These investigators are studying why cancer is often detected around the time that scleroderma is diagnosed. Building on their previous work showing that cancer may trigger the autoimmune response in scleroderma, this team now provides data showing that while some autoantibodies are associated with increased cancer incidence (e.g., anti-RNA pol III antibodies), combinations of these antibodies with others (e.g., anti-RNA pol III + anti-RPA194) may protect against cancer.
Why was this study done?
Previously, these researchers found that 15% of scleroderma patients with autoantibodies against RNA pol III have a cancer diagnosed around the same time that scleroderma develops. Those cancers often have mutations in the POLR3A gene, which encodes the RNA pol III protein, suggesting that mutation of the gene initiates an immune response against the mutant protein. This immune response subsequently broadens to include normal versions of the protein and suggests a scenario in which cancer triggers the development of autoimmunity. In the current study, the authors investigated whether there was something unique about the 85% of patients with anti-RNA pol III antibodies who do not have a cancer diagnosis.
How was this study done?
The Johns Hopkins Scleroderma Center followed a group of 168 patients with anti-RNA pol III antibodies for five years and tracked the development of cancer in these patients. After this period, they compared the antibodies present in those patients with and without a detectable cancer.
What were the major findings?
The authors focused on people with scleroderma who had antibodies to RNA pol III and found a new antibody that was enriched in people who did not develop cancer. They found that 18.2% of the patients without cancer also made antibodies against the large subunit of RNA polymerase I (called anti-RPA194) – compared to only 3.8% of those with cancer.
What is the impact of the work?
These new data suggest that cancers present at levels too low to be detected clinically may still trigger an immune response against the tumor. In those patients who mount multiple different immune responses (e.g., antibodies against both RNA pol I and RNA pol III), there may be a greater chance that the cancer will be eliminated by the immune system. A byproduct of the immune response against cancer may be the development of scleroderma in some people. Clinically important questions raised by these studies include whether autoantibodies may be useful biomarkers to assess cancer risk for newly diagnosed scleroderma patients, whether “cancer-protective” antibodies may be used for cancer therapy, and whether treating an underlying cancer will also effectively treat scleroderma.
This research supported by:
- National Institutes of Health.

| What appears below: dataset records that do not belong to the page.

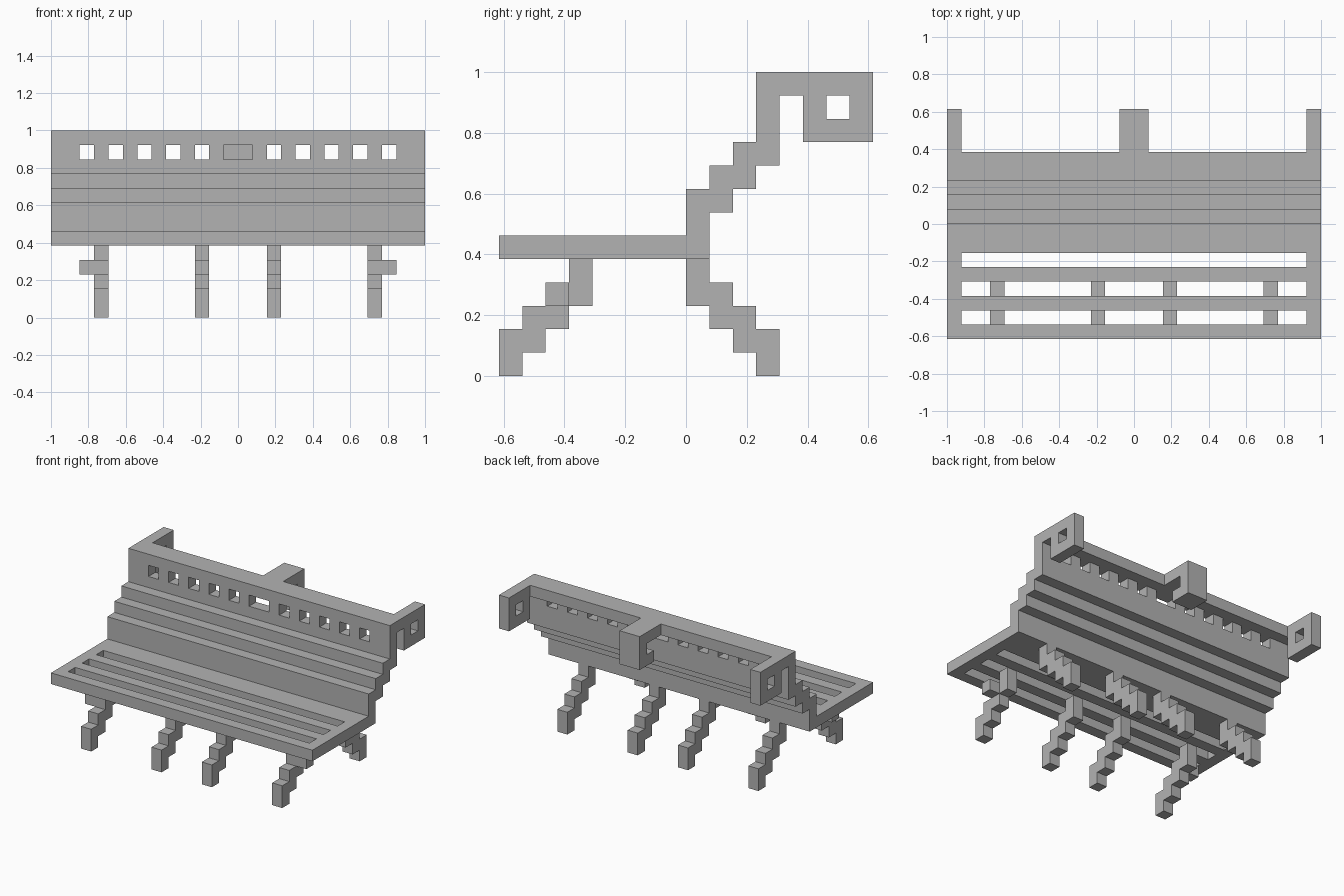
import bpy, bmesh

U = 1 / 13  # one block of the grid

if "Cube" in bpy.data.objects:
    bpy.data.objects.remove(bpy.data.objects["Cube"], do_unlink=True)

grey = bpy.data.materials.new("plain_grey")
grey.use_nodes = True
grey.diffuse_color = (0.45, 0.45, 0.45, 1)
grey.node_tree.nodes["Principled BSDF"].inputs["Base Color"].default_value = (0.45, 0.45, 0.45, 1)


def prism(bm, outline, x0, x1):
    """Extrude a side outline of (y, z) blocks from x0 to x1."""
    points = list(dict.fromkeys(outline))
    face = bm.faces.new([bm.verts.new((x0 * U, y * U, z * U)) for y, z in points])
    moved = bmesh.ops.extrude_face_region(bm, geom=[face])["geom"]
    verts = [v for v in moved if isinstance(v, bmesh.types.BMVert)]
    bmesh.ops.translate(bm, verts=verts, vec=((x1 - x0) * U, 0, 0))


def box(bm, x0, x1, y0, y1, z0, z1):
    prism(bm, [(y0, z0), (y1, z0), (y1, z1), (y0, z1)], x0, x1)


def steps(bm, x0, x1, y0, columns):
    """Staircase whose columns, one block deep, span the given heights."""
    low, high = [], []
    for y, (z0, z1) in enumerate(columns, y0):
        low += [(y, z0), (y + 1, z0)]
        high += [(y, z1), (y + 1, z1)]
    prism(bm, low + high[::-1], x0, x1)


def finish(bm, name):
    bmesh.ops.recalc_face_normals(bm, faces=bm.faces)
    mesh = bpy.data.meshes.new(name)
    bm.to_mesh(mesh)
    bm.free()
    mesh.materials.append(grey)
    bpy.context.collection.objects.link(bpy.data.objects.new(name, mesh))


# Seat: side rails, slats and the solid rear board
bm = bmesh.new()
for x in (-13, 12):
    box(bm, x, x + 1, -8, 0, 5, 6)
for y in (-8, -6, -4):
    box(bm, -12, 12, y, y + 1, 5, 6)
box(bm, -12, 12, -2, 0, 5, 6)
finish(bm, "seat")

# Stepped backrest
bm = bmesh.new()
steps(bm, -13, 13, 0, [(5, 8), (7, 9), (8, 10), (9, 11)])
finish(bm, "backrest")

# Posts between the row of openings
bm = bmesh.new()
for side in (-1, 1):
    box(bm, *sorted((11 * side, 13 * side)), 3, 4, 11, 12)
    for x in range(1, 11, 2):
        box(bm, *sorted((x * side, (x + 1) * side)), 3, 4, 11, 12)
finish(bm, "backrest_posts")

# Top rail
bm = bmesh.new()
box(bm, -13, 13, 3, 5, 12, 13)
finish(bm, "top_rail")

# Square loops behind both ends
for name, x in (("right_loop", -13), ("left_loop", 12)):
    bm = bmesh.new()
    for z in (10, 12):
        box(bm, x, x + 1, 5, 8, z, z + 1)
    for y in (5, 7):
        box(bm, x, x + 1, y, y + 1, 11, 12)
    finish(bm, name)

# Middle hook
bm = bmesh.new()
prism(bm, [(5, 12), (7, 12), (7, 11), (6, 11), (6, 10), (8, 10), (8, 13), (5, 13)], -1, 1)
finish(bm, "middle_hook")

# Four pairs of stepped legs
rising = [(0, 2), (1, 3), (2, 4), (3, 5)]
for name, x in (("outer_right", -10), ("inner_right", -3), ("inner_left", 2), ("outer_left", 9)):
    for end, y, columns in (("front", -8, rising), ("back", 0, rising[::-1])):
        bm = bmesh.new()
        steps(bm, x, x + 1, y, columns)
        finish(bm, f"{name}_{end}_leg")

# Small pegs on the outer front legs
for name, x in (("right_peg", -11), ("left_peg", 10)):
    bm = bmesh.new()
    box(bm, x, x + 1, -6, -5, 3, 4)
    finish(bm, name)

Grant Numbers: 1R01 AR073208, K23 AR061439, P30‐AR070254, R01 GM12104
- Scleroderma Research Foundation
- Donald B. and Dorothy L. Stabler Foundation

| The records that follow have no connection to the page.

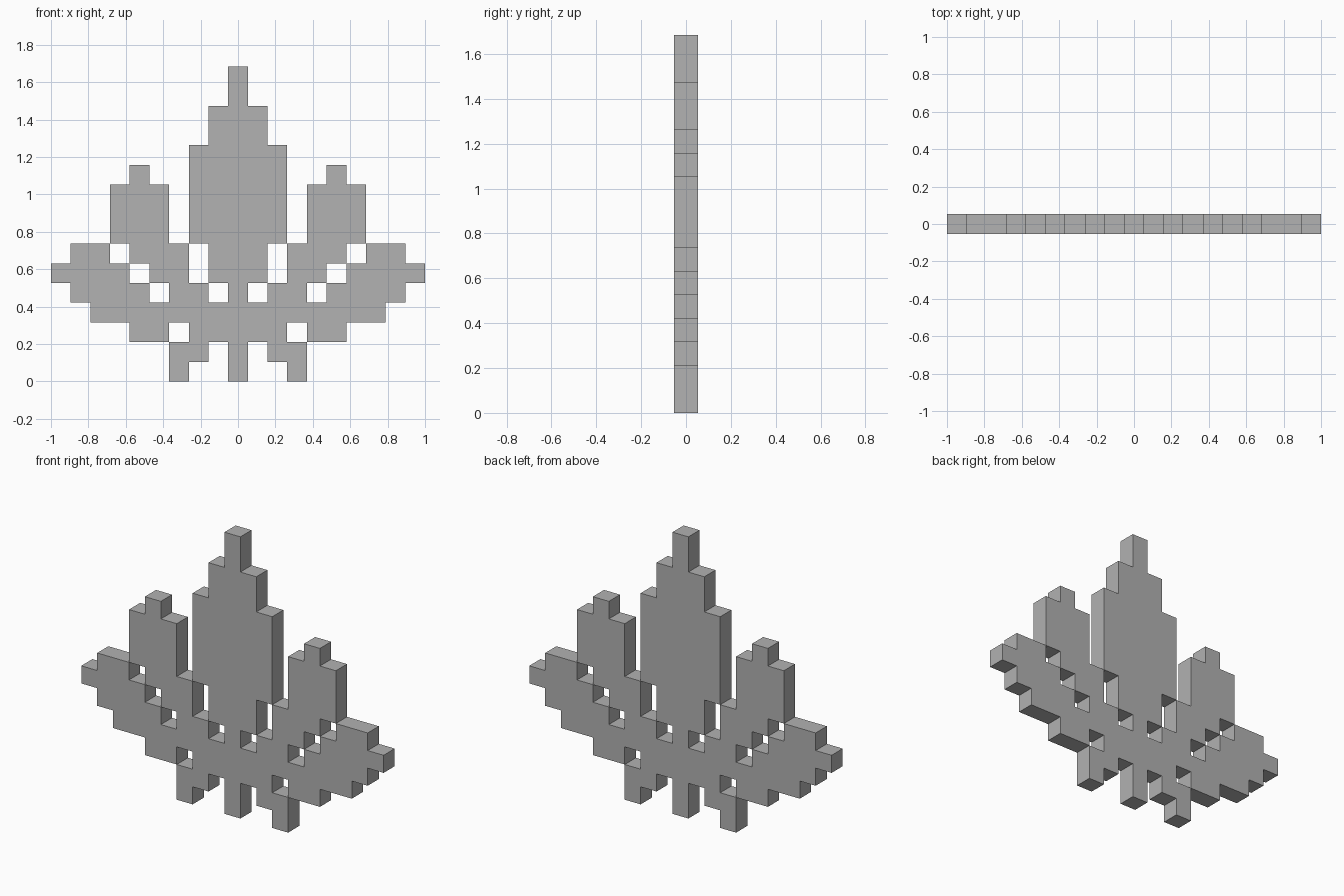
import bpy
import bmesh

cube = bpy.data.objects.get("Cube")
if cube:
    bpy.data.objects.remove(cube, do_unlink=True)

CELL = 2 / 19  # the plate is nineteen square blocks wide and one block deep

grey = bpy.data.materials.new("plain_grey")
grey.use_nodes = True
colour = (0.445, 0.445, 0.445, 1)
grey.diffuse_color = colour
grey.node_tree.nodes["Principled BSDF"].inputs["Base Color"].default_value = colour


def blocks(*rects, sides=(1, -1)):
    """Cells of rectangles (first column, last column, bottom row, top row)."""
    return {(s * c, r) for a, b, low, high in rects for s in sides
            for c in range(a, b + 1) for r in range(low, high + 1)}


# Parts spanning the centre line
parts = {
    "centre_leaf": blocks((0, 0, 4, 15), (1, 1, 5, 13), (2, 2, 7, 11)),
    "base_band": blocks((0, 7, 3, 3), (0, 2, 2, 2), (4, 5, 2, 2)),
    "centre_root": blocks((0, 0, 0, 1)),
}
# Mirrored parts
for name, side in (("left", 1), ("right", -1)):
    parts[name + "_inner_leaf"] = blocks(
        (5, 5, 10, 10), (4, 6, 7, 9), (3, 5, 6, 6), (3, 4, 5, 5), (2, 3, 4, 4),
        sides=(side,))
    parts[name + "_outer_leaf"] = blocks(
        (7, 8, 6, 6), (6, 9, 5, 5), (5, 8, 4, 4), sides=(side,))
    parts[name + "_root"] = blocks((2, 3, 1, 1), (3, 3, 0, 0), sides=(side,))

filled = set().union(*parts.values())


def build_part(name, cells):
    """Front and back faces per block, plus walls only on open edges."""
    bm = bmesh.new()

    def face(*corners):
        bm.faces.new([bm.verts.new((x * CELL, y * CELL, z * CELL))
                      for x, y, z in corners])

    for c, r in sorted(cells):
        x0, x1, z0, z1 = c - 0.5, c + 0.5, r, r + 1
        ring = [(x0, z0), (x1, z0), (x1, z1), (x0, z1)]
        face(*[(x, -0.5, z) for x, z in ring])
        face(*[(x, 0.5, z) for x, z in reversed(ring)])
        steps = [(0, -1), (1, 0), (0, 1), (-1, 0)]
        for i, (dc, dr) in enumerate(steps):
            if (c + dc, r + dr) not in filled:
                (ax, az), (bx, bz) = ring[i], ring[(i + 1) % 4]
                face((bx, -0.5, bz), (ax, -0.5, az), (ax, 0.5, az), (bx, 0.5, bz))
    bmesh.ops.remove_doubles(bm, verts=bm.verts[:], dist=0.001)
    mesh = bpy.data.meshes.new(name)
    bm.to_mesh(mesh)
    bm.free()
    mesh.materials.append(grey)
    bpy.context.collection.objects.link(bpy.data.objects.new(name, mesh))


for part_name, part_cells in parts.items():
    build_part(part_name, part_cells)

Ami A. Shah, Antony Rosen, and Livia Casciola-Rosen (Rheumatology)
Marikki Laiho (Radiation Oncology)
Others in the Rheumatology Team: Adrianne Woods (data management and quality control), Margaret Sampedro (acquisition of biologic samples), and Drs. Laura Gutierrez-Alamillo and Qingyuan Yang (expert technical assistance).